Aim of the task
Below are entries to return in full. Keep each one exact.

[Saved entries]
════════════════════
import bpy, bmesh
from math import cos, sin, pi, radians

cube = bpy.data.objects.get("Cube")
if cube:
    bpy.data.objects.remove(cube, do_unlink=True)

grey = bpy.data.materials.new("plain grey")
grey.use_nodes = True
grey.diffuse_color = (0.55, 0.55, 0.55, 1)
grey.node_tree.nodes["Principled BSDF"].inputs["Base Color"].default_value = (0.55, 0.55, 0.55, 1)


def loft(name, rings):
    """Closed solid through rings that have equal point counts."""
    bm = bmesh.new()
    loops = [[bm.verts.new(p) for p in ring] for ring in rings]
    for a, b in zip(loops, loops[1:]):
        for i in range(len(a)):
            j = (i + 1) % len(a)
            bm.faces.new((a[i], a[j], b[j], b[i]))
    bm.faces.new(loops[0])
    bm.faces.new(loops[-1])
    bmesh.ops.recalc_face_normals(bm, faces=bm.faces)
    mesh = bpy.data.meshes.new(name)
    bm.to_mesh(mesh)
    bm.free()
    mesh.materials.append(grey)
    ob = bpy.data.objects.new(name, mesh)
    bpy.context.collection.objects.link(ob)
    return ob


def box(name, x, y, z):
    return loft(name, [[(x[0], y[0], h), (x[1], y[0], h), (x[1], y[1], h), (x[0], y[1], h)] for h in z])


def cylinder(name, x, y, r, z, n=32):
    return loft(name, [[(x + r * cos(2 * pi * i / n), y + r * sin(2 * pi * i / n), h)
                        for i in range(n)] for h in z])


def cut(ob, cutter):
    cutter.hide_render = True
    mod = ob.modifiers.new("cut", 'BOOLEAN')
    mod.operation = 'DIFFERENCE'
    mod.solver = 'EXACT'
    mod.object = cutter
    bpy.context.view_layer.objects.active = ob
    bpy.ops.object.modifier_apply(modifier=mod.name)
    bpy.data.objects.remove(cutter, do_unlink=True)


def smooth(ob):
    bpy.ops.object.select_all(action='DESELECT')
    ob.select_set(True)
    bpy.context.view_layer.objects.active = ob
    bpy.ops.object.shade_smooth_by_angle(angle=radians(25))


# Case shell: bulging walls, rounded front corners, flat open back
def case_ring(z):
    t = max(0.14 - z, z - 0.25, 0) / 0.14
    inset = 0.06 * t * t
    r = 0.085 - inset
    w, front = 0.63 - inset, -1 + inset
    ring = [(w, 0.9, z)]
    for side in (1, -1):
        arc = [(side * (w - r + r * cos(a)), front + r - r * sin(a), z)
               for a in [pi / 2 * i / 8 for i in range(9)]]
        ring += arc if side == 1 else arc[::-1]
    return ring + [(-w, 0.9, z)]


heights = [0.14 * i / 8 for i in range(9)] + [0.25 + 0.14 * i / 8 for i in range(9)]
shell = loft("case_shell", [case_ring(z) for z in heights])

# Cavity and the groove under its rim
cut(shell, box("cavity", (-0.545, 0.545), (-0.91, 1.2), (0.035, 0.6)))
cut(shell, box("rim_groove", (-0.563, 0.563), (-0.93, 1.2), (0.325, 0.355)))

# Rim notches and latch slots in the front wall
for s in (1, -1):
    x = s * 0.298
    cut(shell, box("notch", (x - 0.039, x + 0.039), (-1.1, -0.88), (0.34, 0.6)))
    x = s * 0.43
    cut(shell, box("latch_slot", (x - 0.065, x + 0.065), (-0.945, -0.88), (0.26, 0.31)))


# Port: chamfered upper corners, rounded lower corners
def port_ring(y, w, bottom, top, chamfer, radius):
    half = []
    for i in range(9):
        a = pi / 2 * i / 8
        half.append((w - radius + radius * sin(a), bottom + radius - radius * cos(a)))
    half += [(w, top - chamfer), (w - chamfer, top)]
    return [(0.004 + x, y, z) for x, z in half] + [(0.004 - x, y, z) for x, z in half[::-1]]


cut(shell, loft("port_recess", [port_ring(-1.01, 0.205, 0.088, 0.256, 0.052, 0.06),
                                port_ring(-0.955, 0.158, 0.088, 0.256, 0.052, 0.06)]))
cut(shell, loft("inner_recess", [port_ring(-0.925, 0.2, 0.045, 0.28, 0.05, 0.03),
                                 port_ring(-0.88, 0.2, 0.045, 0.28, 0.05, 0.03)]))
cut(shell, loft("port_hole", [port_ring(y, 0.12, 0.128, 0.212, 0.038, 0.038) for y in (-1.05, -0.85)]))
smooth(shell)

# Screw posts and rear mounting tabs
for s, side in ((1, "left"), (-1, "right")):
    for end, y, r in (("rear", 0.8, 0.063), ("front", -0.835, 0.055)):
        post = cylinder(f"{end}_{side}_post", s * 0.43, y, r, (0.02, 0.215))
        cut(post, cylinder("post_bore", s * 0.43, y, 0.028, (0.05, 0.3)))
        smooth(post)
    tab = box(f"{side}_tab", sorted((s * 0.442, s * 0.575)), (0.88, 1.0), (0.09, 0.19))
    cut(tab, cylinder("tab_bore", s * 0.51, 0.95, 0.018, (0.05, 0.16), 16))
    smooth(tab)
════════════════════
Response below
import bpy, bmesh
from math import cos, sin, pi, radians

cube = bpy.data.objects.get("Cube")
if cube:
    bpy.data.objects.remove(cube, do_unlink=True)

grey = bpy.data.materials.new("plain grey")
grey.use_nodes = True
grey.diffuse_color = (0.55, 0.55, 0.55, 1)
grey.node_tree.nodes["Principled BSDF"].inputs["Base Color"].default_value = (0.55, 0.55, 0.55, 1)


def loft(name, rings):
    """Closed solid through rings that have equal point counts."""
    bm = bmesh.new()
    loops = [[bm.verts.new(p) for p in ring] for ring in rings]
    for a, b in zip(loops, loops[1:]):
        for i in range(len(a)):
            j = (i + 1) % len(a)
            bm.faces.new((a[i], a[j], b[j], b[i]))
    bm.faces.new(loops[0])
    bm.faces.new(loops[-1])
    bmesh.ops.recalc_face_normals(bm, faces=bm.faces)
    mesh = bpy.data.meshes.new(name)
    bm.to_mesh(mesh)
    bm.free()
    mesh.materials.append(grey)
    ob = bpy.data.objects.new(name, mesh)
    bpy.context.collection.objects.link(ob)
    return ob


def box(name, x, y, z):
    return loft(name, [[(x[0], y[0], h), (x[1], y[0], h), (x[1], y[1], h), (x[0], y[1], h)] for h in z])


def cylinder(name, x, y, r, z, n=32):
    return loft(name, [[(x + r * cos(2 * pi * i / n), y + r * sin(2 * pi * i / n), h)
                        for i in range(n)] for h in z])


def cut(ob, cutter):
    cutter.hide_render = True
    mod = ob.modifiers.new("cut", 'BOOLEAN')
    mod.operation = 'DIFFERENCE'
    mod.solver = 'EXACT'
    mod.object = cutter
    bpy.context.view_layer.objects.active = ob
    bpy.ops.object.modifier_apply(modifier=mod.name)
    bpy.data.objects.remove(cutter, do_unlink=True)


def smooth(ob):
    bpy.ops.object.select_all(action='DESELECT')
    ob.select_set(True)
    bpy.context.view_layer.objects.active = ob
    bpy.ops.object.shade_smooth_by_angle(angle=radians(25))


# Case shell: bulging walls, rounded front corners, flat open back
def case_ring(z):
    t = max(0.14 - z, z - 0.25, 0) / 0.14
    inset = 0.06 * t * t
    r = 0.085 - inset
    w, front = 0.63 - inset, -1 + inset
    ring = [(w, 0.9, z)]
    for side in (1, -1):
        arc = [(side * (w - r + r * cos(a)), front + r - r * sin(a), z)
               for a in [pi / 2 * i / 8 for i in range(9)]]
        ring += arc if side == 1 else arc[::-1]
    return ring + [(-w, 0.9, z)]


heights = [0.14 * i / 8 for i in range(9)] + [0.25 + 0.14 * i / 8 for i in range(9)]
shell = loft("case_shell", [case_ring(z) for z in heights])

# Cavity and the groove under its rim
cut(shell, box("cavity", (-0.545, 0.545), (-0.91, 1.2), (0.035, 0.6)))
cut(shell, box("rim_groove", (-0.563, 0.563), (-0.93, 1.2), (0.325, 0.355)))

# Rim notches and latch slots in the front wall
for s in (1, -1):
    x = s * 0.298
    cut(shell, box("notch", (x - 0.039, x + 0.039), (-1.1, -0.88), (0.34, 0.6)))
    x = s * 0.43
    cut(shell, box("latch_slot", (x - 0.065, x + 0.065), (-0.945, -0.88), (0.26, 0.31)))


# Port: chamfered upper corners, rounded lower corners
def port_ring(y, w, bottom, top, chamfer, radius):
    half = []
    for i in range(9):
        a = pi / 2 * i / 8
        half.append((w - radius + radius * sin(a), bottom + radius - radius * cos(a)))
    half += [(w, top - chamfer), (w - chamfer, top)]
    return [(0.004 + x, y, z) for x, z in half] + [(0.004 - x, y, z) for x, z in half[::-1]]


cut(shell, loft("port_recess", [port_ring(-1.01, 0.205, 0.088, 0.256, 0.052, 0.06),
                                port_ring(-0.955, 0.158, 0.088, 0.256, 0.052, 0.06)]))
cut(shell, loft("inner_recess", [port_ring(-0.925, 0.2, 0.045, 0.28, 0.05, 0.03),
                                 port_ring(-0.88, 0.2, 0.045, 0.28, 0.05, 0.03)]))
cut(shell, loft("port_hole", [port_ring(y, 0.12, 0.128, 0.212, 0.038, 0.038) for y in (-1.05, -0.85)]))
smooth(shell)

# Screw posts and rear mounting tabs
for s, side in ((1, "left"), (-1, "right")):
    for end, y, r in (("rear", 0.8, 0.063), ("front", -0.835, 0.055)):
        post = cylinder(f"{end}_{side}_post", s * 0.43, y, r, (0.02, 0.215))
        cut(post, cylinder("post_bore", s * 0.43, y, 0.028, (0.05, 0.3)))
        smooth(post)
    tab = box(f"{side}_tab", sorted((s * 0.442, s * 0.575)), (0.88, 1.0), (0.09, 0.19))
    cut(tab, cylinder("tab_bore", s * 0.51, 0.95, 0.018, (0.05, 0.16), 16))
    smooth(tab)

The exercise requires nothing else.